With short timeframes between the harvesting of rice and sowing the subsequent wheat crop, farmers have managed high stubble loads through the practice of burning. This leads to widespread and dangerous levels of air pollution.
The Happy Seeder was a major breakthrough, being further refined through the above ACIAR projects. These included technical partnering with local institutions and manufacturers as well as research to develop policy solutions to barriers to adoption by farmers. The Agricultural Engineering team at PARC have been instrumental in this ongoing research.
With local manufacturing and research expertise now established, the Happy Seeder is now firmly in the commercial adoption phase. This continues to be supported by government and donor development agencies, as well as CIMMYT, who continue to acknowledge ACIAR’s pioneering work.
The most recent research under SDIP noted the ongoing need for improved adoption of zero-till right across the vast rice-wheat production region. One recommendation from the 2017 report is to take a Regional Collaboration approach involving country representation from Pakistan, Nepal, India and Bangladesh.
The benefits from raised beds include irrigation water savings, improved soil structure from reduced compaction, less waterlogging and improved horizontal infiltration of water. Raised beds have been successfully adopted in many regions but permanent raised beds had not been trialled in the Western Gangetic Plains prior to this work. Permanent raised beds reduce the number of machinery passes, fuel costs and greenhouse gas emissions. They can also greatly reduce the turnaround time between crops – a vital factor in the short window for sowing wheat after the rice harvest.
Trials of permanent raised beds for rice–wheat, maize–wheat, soybean–wheat and other rice-based cropping systems were undertaken in Pakistan, India and NSW with additional funding from Australian grain growers. This work also involved the development of bed-forming machines suitable for local use and manufacture.
Much of this knowledge has been documented in ‘Permanent beds and rice residue management for rice–wheat systems in the Indo-Gangetic Plain’, the proceedings of a workshop organised by the project team at Ludhiana in September 2006.
In addition, the 2014 ACIAR Adoption Study describes the benefits of this research, but also highlights the reasons for many farmers abandoning PRB – primarily due to inadequate machinery and/or extension support.
Using legumes/pulses rather than mineral fertiliser to supply nitrogen is low-cost, environmentally benign and can provide high returns to farmers and the community. To optimise these benefits, the performance of the Rhizobium bacteria in the root nodules is crucial. ACIAR funded, between 1984 and 2001, 13 projects related to nitrogen-fixation in farming systems. This work involved many countries, including nine years work in Pakistan.
This noted that the projects had created a significant legacy of high-level expertise.
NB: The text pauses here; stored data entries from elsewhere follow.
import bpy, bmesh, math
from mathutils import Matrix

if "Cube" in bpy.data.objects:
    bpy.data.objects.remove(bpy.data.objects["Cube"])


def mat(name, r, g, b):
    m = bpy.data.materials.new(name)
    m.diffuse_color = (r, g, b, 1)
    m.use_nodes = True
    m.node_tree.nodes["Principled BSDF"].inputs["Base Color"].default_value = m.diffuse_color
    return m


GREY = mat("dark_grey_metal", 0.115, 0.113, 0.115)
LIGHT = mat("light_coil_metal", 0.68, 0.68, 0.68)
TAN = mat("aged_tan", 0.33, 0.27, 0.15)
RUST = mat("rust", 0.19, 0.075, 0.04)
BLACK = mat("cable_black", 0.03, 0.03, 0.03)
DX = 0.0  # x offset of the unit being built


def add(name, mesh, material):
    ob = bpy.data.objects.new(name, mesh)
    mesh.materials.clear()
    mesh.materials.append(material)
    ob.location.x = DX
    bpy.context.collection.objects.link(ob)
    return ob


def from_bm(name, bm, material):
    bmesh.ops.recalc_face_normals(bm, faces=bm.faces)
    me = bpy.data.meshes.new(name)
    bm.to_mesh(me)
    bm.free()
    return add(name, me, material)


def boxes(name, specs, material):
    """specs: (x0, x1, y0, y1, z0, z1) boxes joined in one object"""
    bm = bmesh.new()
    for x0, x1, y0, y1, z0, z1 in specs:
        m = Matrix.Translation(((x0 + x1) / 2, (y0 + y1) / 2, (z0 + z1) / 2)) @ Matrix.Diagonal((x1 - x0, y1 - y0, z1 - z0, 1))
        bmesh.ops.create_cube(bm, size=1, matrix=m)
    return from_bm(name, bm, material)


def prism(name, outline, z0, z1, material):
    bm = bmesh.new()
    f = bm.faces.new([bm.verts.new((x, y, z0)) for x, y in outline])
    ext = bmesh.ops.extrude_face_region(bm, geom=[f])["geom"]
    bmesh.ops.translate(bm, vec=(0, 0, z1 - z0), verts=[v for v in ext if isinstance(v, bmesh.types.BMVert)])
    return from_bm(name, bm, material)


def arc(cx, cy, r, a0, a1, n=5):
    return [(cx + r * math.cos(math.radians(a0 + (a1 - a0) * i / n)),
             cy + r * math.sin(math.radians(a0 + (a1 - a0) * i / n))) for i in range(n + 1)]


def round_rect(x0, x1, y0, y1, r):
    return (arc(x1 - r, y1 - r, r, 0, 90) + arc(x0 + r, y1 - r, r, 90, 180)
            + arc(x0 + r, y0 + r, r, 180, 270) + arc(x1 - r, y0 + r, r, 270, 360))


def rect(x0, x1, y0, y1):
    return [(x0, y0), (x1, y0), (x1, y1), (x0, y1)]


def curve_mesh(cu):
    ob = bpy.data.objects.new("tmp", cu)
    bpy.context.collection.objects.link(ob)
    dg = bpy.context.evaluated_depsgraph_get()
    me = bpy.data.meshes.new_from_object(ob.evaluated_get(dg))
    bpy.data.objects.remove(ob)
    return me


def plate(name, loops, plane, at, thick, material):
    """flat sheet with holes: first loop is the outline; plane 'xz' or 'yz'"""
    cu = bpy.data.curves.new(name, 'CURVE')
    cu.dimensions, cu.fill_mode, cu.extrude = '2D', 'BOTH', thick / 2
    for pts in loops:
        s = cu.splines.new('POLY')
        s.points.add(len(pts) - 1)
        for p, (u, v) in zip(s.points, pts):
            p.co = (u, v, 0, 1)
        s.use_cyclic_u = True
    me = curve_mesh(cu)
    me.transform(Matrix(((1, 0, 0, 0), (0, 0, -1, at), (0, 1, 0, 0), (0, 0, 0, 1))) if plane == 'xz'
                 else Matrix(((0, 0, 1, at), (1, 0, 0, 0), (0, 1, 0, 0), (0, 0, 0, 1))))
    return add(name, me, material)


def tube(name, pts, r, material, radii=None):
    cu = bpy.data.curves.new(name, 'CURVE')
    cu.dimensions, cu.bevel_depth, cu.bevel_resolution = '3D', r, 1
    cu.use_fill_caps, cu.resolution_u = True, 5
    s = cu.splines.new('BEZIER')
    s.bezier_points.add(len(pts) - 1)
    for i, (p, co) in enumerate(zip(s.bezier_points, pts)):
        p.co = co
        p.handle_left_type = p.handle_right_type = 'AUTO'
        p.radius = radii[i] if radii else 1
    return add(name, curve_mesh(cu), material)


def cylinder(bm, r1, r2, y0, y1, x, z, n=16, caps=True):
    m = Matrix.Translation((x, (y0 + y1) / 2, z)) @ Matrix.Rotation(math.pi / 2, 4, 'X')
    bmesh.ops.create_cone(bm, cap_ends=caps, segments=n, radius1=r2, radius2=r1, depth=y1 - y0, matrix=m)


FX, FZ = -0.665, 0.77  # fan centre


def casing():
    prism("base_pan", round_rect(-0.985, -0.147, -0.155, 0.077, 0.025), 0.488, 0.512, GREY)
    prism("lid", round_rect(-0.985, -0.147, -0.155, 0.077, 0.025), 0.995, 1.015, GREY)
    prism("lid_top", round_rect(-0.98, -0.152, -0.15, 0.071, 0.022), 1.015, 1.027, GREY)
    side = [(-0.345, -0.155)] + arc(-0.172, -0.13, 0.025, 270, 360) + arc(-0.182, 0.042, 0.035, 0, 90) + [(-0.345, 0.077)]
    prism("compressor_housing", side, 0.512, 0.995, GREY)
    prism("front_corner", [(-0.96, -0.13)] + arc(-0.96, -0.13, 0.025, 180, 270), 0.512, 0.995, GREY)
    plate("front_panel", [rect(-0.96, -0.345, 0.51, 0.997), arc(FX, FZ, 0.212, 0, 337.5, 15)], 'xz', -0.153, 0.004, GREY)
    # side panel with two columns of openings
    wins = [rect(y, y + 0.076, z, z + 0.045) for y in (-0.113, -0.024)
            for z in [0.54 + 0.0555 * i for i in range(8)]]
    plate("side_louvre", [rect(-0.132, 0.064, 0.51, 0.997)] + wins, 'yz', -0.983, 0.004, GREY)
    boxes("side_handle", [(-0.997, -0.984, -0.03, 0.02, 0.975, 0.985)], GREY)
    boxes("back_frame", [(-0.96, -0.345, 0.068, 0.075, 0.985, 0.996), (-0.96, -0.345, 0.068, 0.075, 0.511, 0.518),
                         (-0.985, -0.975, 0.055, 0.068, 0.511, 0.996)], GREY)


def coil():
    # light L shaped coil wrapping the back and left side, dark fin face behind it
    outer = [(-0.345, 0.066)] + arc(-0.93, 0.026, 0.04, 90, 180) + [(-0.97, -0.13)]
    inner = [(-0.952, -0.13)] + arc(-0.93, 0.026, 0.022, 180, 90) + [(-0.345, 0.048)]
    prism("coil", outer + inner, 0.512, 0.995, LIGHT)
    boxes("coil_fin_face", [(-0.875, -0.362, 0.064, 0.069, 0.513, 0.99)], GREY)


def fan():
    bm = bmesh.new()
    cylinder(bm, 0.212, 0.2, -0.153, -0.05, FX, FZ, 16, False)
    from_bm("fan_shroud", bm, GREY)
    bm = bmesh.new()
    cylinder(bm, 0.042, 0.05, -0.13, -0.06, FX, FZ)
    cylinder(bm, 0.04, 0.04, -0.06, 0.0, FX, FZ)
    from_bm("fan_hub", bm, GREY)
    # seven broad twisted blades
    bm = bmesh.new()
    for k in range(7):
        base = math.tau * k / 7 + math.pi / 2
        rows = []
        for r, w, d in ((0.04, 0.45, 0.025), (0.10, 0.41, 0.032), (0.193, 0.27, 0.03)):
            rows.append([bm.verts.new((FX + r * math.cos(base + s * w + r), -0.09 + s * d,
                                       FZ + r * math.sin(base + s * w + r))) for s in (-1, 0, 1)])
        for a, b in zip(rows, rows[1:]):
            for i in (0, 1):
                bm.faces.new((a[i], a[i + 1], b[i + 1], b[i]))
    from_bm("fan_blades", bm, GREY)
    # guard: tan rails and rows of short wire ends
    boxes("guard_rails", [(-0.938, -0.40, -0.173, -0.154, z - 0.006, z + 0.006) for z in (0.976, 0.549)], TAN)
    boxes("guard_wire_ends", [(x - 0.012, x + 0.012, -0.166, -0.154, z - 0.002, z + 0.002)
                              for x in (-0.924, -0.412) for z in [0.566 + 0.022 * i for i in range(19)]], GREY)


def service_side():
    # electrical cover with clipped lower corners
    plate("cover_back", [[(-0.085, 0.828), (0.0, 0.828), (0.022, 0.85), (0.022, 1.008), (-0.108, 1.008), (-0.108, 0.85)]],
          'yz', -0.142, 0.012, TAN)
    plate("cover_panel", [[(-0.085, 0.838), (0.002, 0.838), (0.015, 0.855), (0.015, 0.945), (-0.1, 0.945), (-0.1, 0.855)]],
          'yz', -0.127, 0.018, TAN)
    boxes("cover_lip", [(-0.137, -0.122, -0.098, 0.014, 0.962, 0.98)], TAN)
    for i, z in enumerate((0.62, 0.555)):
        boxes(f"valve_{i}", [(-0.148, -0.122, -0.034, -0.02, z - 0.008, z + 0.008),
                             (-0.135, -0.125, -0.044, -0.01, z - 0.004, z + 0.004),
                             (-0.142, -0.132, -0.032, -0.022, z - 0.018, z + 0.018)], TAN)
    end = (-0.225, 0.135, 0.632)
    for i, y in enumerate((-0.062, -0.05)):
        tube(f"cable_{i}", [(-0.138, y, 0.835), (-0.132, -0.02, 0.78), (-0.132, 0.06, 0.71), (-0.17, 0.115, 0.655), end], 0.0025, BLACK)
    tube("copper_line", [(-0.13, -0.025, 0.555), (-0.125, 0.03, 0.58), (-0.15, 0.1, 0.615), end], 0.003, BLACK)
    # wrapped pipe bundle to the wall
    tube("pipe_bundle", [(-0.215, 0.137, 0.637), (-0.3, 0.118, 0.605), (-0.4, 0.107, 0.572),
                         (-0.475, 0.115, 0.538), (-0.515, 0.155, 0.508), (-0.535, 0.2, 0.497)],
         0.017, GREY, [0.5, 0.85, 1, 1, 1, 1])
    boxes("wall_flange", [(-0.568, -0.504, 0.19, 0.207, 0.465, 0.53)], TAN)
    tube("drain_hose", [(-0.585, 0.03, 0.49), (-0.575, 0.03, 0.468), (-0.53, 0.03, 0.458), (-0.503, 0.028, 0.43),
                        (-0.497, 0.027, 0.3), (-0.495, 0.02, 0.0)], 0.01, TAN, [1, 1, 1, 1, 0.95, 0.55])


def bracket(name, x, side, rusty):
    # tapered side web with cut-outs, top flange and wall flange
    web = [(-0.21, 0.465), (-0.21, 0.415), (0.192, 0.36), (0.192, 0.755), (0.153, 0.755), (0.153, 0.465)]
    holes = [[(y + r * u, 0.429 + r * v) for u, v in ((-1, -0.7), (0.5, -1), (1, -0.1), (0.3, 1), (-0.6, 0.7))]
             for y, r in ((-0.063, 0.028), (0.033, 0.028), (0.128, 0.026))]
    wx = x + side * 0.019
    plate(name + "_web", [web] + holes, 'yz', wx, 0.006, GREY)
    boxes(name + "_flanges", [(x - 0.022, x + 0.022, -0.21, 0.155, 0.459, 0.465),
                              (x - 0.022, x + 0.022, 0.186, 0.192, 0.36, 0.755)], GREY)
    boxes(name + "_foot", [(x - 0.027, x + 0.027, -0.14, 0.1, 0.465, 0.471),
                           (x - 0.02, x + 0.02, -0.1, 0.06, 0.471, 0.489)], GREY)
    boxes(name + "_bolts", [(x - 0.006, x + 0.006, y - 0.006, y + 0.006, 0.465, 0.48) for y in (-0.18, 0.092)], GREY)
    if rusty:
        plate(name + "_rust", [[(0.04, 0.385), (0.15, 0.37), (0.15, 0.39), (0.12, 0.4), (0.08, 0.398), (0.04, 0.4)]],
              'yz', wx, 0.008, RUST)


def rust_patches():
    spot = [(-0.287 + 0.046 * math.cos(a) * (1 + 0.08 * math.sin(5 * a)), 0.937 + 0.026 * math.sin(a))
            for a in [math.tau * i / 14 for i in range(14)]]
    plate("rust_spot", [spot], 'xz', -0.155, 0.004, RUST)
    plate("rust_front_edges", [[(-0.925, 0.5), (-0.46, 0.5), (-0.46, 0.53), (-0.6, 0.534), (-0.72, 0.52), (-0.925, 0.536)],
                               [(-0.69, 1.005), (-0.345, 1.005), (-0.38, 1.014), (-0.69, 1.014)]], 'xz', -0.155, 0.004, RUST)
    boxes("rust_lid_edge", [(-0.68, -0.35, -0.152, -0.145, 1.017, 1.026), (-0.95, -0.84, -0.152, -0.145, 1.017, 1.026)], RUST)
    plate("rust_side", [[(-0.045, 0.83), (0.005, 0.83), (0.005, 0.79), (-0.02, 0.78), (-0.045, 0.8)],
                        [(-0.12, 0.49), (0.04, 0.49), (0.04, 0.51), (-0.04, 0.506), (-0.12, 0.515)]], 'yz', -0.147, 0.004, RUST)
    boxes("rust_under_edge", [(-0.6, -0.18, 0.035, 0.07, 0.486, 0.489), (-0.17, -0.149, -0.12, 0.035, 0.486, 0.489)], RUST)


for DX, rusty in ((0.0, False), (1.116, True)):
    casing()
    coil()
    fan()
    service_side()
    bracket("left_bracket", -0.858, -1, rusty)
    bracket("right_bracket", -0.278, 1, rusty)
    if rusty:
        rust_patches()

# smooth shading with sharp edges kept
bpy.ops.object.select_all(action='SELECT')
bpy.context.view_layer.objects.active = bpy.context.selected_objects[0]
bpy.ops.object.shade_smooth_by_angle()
This included quantifying N2-fixation in legume crops and quality assurance of procedures in collaborating laboratory and field programs through training, properly documented protocols and cross checking. Six workshop manuals were produced, along with many scientific publications
In 2006, a review of ACIAR’s broader Rhizobium research noted the ongoing need for such technical skills on the supply side of inoculant production and use, whereas demand was considered to be largely the product of market forces and government policy.